Sometimes here in Texas you will hear the old-timers call this a dog run, because if you have a dog and a breezeway, you will find the dog laying in the shady breezeway, enjoying a snooze, during the hottest part of the day.  Smart animals.

Another sustainable design feature is to install ceiling fans made to run on small solar PV panels.  While these do not store energy for use at night, they are relatively inexpensive and will be very helpful in the afternoon when the breeze patterns change.  All animals produce some amount of heat.  When wind blows on a person, it removes the heat that builds up and surrounds the person. This type of heat building up is called a heat envelope. By removing the heat envelope, a person can feel much cooler.

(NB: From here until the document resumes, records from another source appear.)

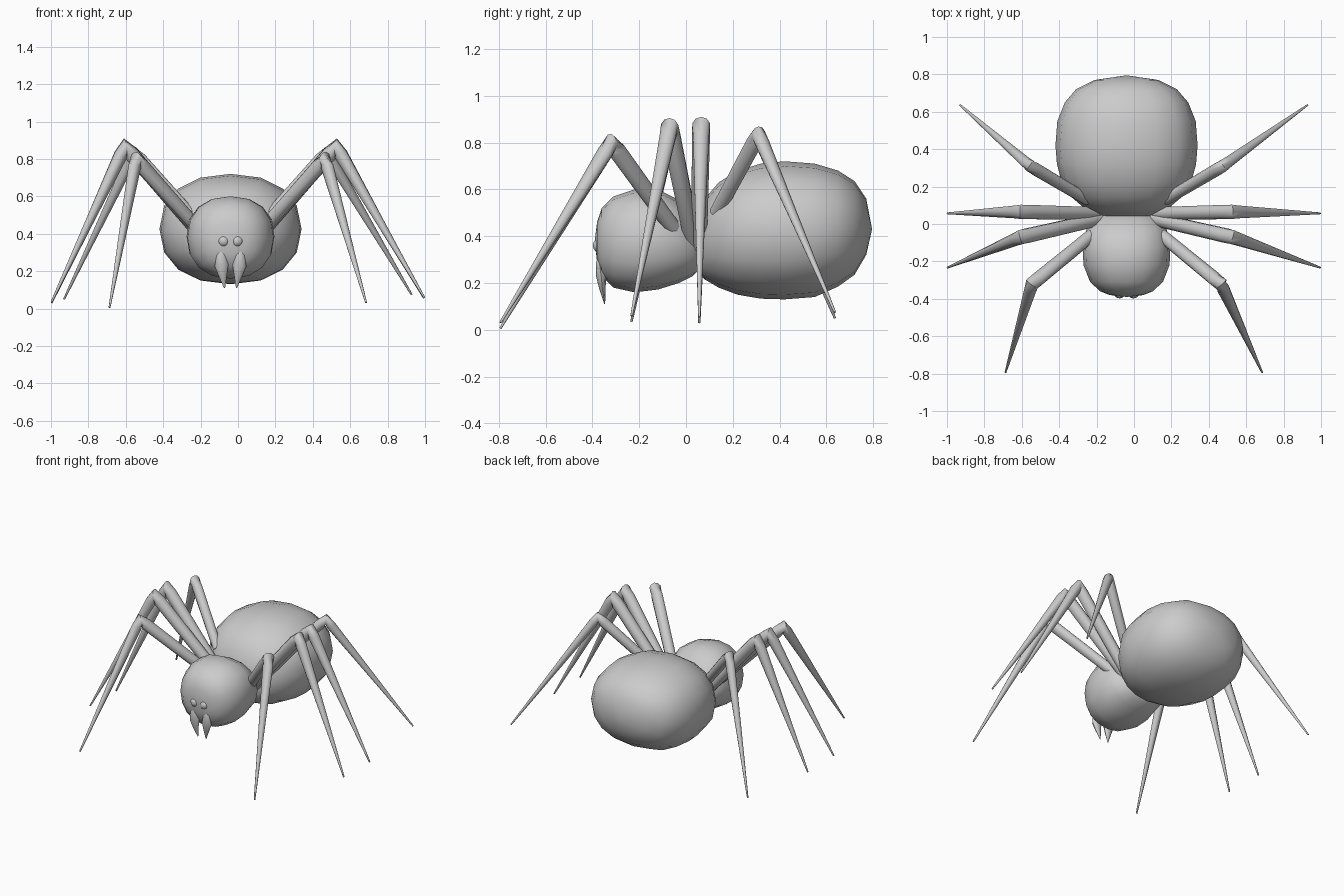
import bpy, bmesh, math
from mathutils import Vector

if "Cube" in bpy.data.objects:
    bpy.data.objects.remove(bpy.data.objects["Cube"])

CX = -0.04  # body centreline
SIDES = 16

grey = bpy.data.materials.new("body grey")
grey.diffuse_color = (0.6, 0.6, 0.6, 1)
grey.use_nodes = True
grey.node_tree.nodes["Principled BSDF"].inputs["Base Color"].default_value = grey.diffuse_color


def finish(name, bm, angle=60):
    bmesh.ops.recalc_face_normals(bm, faces=bm.faces[:])
    mesh = bpy.data.meshes.new(name)
    bm.to_mesh(mesh)
    bm.free()
    mesh.materials.append(grey)
    ob = bpy.data.objects.new(name, mesh)
    bpy.context.collection.objects.link(ob)
    bpy.ops.object.select_all(action='DESELECT')
    ob.select_set(True)
    bpy.context.view_layer.objects.active = ob
    bpy.ops.object.shade_smooth_by_angle(angle=math.radians(angle))


def skin(bm, rings):
    n = len(rings[0])
    for a, b in zip(rings, rings[1:]):
        for i in range(n):
            j = (i + 1) % n
            bm.faces.new((a[i], a[j], b[j], b[i]))


def body(name, stations, front, back, power=2.25):
    """Loft of rounded sections (y, half width, z low, z high) closed by two poles."""
    bm = bmesh.new()
    rings = []
    for y, w, lo, hi in stations:
        ring = []
        for k in range(SIDES):
            a = math.tau * k / SIDES
            c, s = math.cos(a), math.sin(a)
            x = math.copysign(abs(c) ** (2 / power), c) * w
            z = math.copysign(abs(s) ** (2 / power), s) * (hi - lo) / 2
            ring.append(bm.verts.new((CX + x, y, (lo + hi) / 2 + z)))
        rings.append(ring)
    skin(bm, rings)
    for (y, z), ring in ((front, rings[0]), (back, rings[-1])):
        pole = bm.verts.new((CX, y, z))
        for i in range(SIDES):
            bm.faces.new((pole, ring[i], ring[(i + 1) % SIDES]))
    finish(name, bm, 80)


def tube(name, points, radii, sides=10, flat=1.0):
    """Tapered tube through points, with mitred bends."""
    pts = [Vector(p) for p in points]
    bm = bmesh.new()
    rings = []
    for i, (p, r) in enumerate(zip(pts, radii)):
        d0 = (p - pts[i - 1]).normalized() if i else Vector()
        d1 = (pts[i + 1] - p).normalized() if i < len(pts) - 1 else Vector()
        t = (d0 + d1).normalized()
        side = t.cross(Vector((0, 1, 0))).normalized()
        up = side.cross(t)
        rings.append([bm.verts.new(p + r * (math.cos(math.tau * k / sides) * side
                                            + flat * math.sin(math.tau * k / sides) * up))
                      for k in range(sides)])
    skin(bm, rings)
    bm.faces.new(rings[0])
    bm.faces.new(rings[-1])
    finish(name, bm)


# Abdomen and head
body("abdomen", [(0.045, 0.15, 0.25, 0.46), (0.08, 0.22, 0.215, 0.56), (0.14, 0.29, 0.18, 0.63),
                 (0.22, 0.345, 0.15, 0.68), (0.32, 0.372, 0.133, 0.71), (0.42, 0.38, 0.13, 0.72),
                 (0.55, 0.37, 0.14, 0.71), (0.65, 0.33, 0.185, 0.68), (0.72, 0.27, 0.235, 0.635),
                 (0.77, 0.17, 0.32, 0.56)], (0.03, 0.36), (0.795, 0.43))
body("head", [(-0.38, 0.09, 0.29, 0.46), (-0.36, 0.14, 0.23, 0.52), (-0.31, 0.195, 0.18, 0.57),
              (-0.22, 0.23, 0.16, 0.60), (-0.12, 0.235, 0.172, 0.60), (-0.03, 0.215, 0.20, 0.555),
              (0.03, 0.17, 0.23, 0.47), (0.06, 0.13, 0.26, 0.42)], (-0.39, 0.38), (0.08, 0.34))

# Legs: root, knee and foot as (distance from centreline, y, z), then thickness
LEGS = {
    "front_leg": ((0.15, -0.03, 0.40), (0.505, -0.32, 0.80), (0.647, -0.793, 0.006), 0.038),
    "second_leg": ((0.13, 0.03, 0.37), (0.565, -0.07, 0.865), (0.957, -0.233, 0.035), 0.040),
    "third_leg": ((0.13, 0.055, 0.36), (0.565, 0.065, 0.87), (0.957, 0.057, 0.03), 0.040),
    "rear_leg": ((0.21, 0.13, 0.50), (0.515, 0.31, 0.835), (0.89, 0.636, 0.05), 0.034),
}
for side, label in ((-1, "left"), (1, "right")):
    for name, (root, knee, foot, r) in LEGS.items():
        a, k, f = (Vector((CX + side * p[0], p[1], p[2])) for p in (root, knee, foot))
        if side > 0:  # this side reaches slightly further and stands slightly higher
            f += Vector((0.078, 0, 0.025))
        before = k + (a - k).normalized() * 0.05
        after = k + (f - k).normalized() * 0.05
        tube(f"{label}_{name}", [a, before, k, after, f], [r * 0.9, r, r, r * 0.9, 0.005])

# Eyes and fangs
for side, label in ((-1, "left"), (1, "right")):
    bm = bmesh.new()
    bmesh.ops.create_uvsphere(bm, u_segments=12, v_segments=8, radius=0.032)
    bmesh.ops.translate(bm, verts=bm.verts[:], vec=(CX + side * 0.037, -0.366, 0.36))
    finish(f"{label}_eye", bm)
    x = CX + side * 0.05
    tube(f"{label}_fang", [(x, -0.372, 0.305), (x, -0.37, 0.285), (x - side * 0.002, -0.362, 0.23),
                           (x - side * 0.009, -0.357, 0.175), (x - side * 0.018, -0.347, 0.11)],
         [0.012, 0.024, 0.037, 0.022, 0.003], sides=8, flat=0.6)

for more information about heat envelopes, sun orientation, natural heating and cooling, and other passive solar designs concepts, check out this post from Jan 2010.  Passive Solar Design Concepts


sustainable design feature: Window Placement
Another sustainable design feature in our sustainable cabin is the thoughtful placement of windows. Yes they are thoughtfully placed to capture the view (see video above), but even more so they were placed based on sun orientation and the changing seasons. The roof overhangs the front of the building by 5 feet.  The windows on the front (south facing) side are 3 feet off the ground.  In the hottest part of the scorching summer, the sun barely hits the house at all.  See, there is a reason to use geometry after high school!  :) 

See the shade line in these two different photos?  

This pic taken first weekend of Sept.  
The cabin is in the shade during the summer. 

This pic taken in Feb.
The cabin absorbs heat from the sun during the winter.


sustainable design feature: Green Plants irrigated with Grey Water
Once we have running water, we will discharge grey water into a garden bed in front of these windows. Even a small patch of greenery near the foundation can cut out a portion of the heat absorbed into the foundation.  

for more information about grey water, 
see our previous post: Ideas for using Grey Water.


Here's how it works: 
  • When green plants cover the ground, it turns light into energy, thus reducing the amount of light/heat that the rocky ground can reflect back onto the house. (Elimination of natural heat reflection.)  
  • It also reduces the amount of heat that builds up in the soil (Reduction of solar heat buildup)
  • When green plants are exposed to heat, sun, and wind, they release moisture.  In an arid environment, that moisture will evaporate, causing the air to cool.  (Natural evaporative cooling, this is why a fine mist of water  in summer feels good in Arizona, but does not feel good in Louisiana where the air is already overly humid.)

Overall, that equates to a cooler house and less energy on cooling.  Those are some sustainable solutions!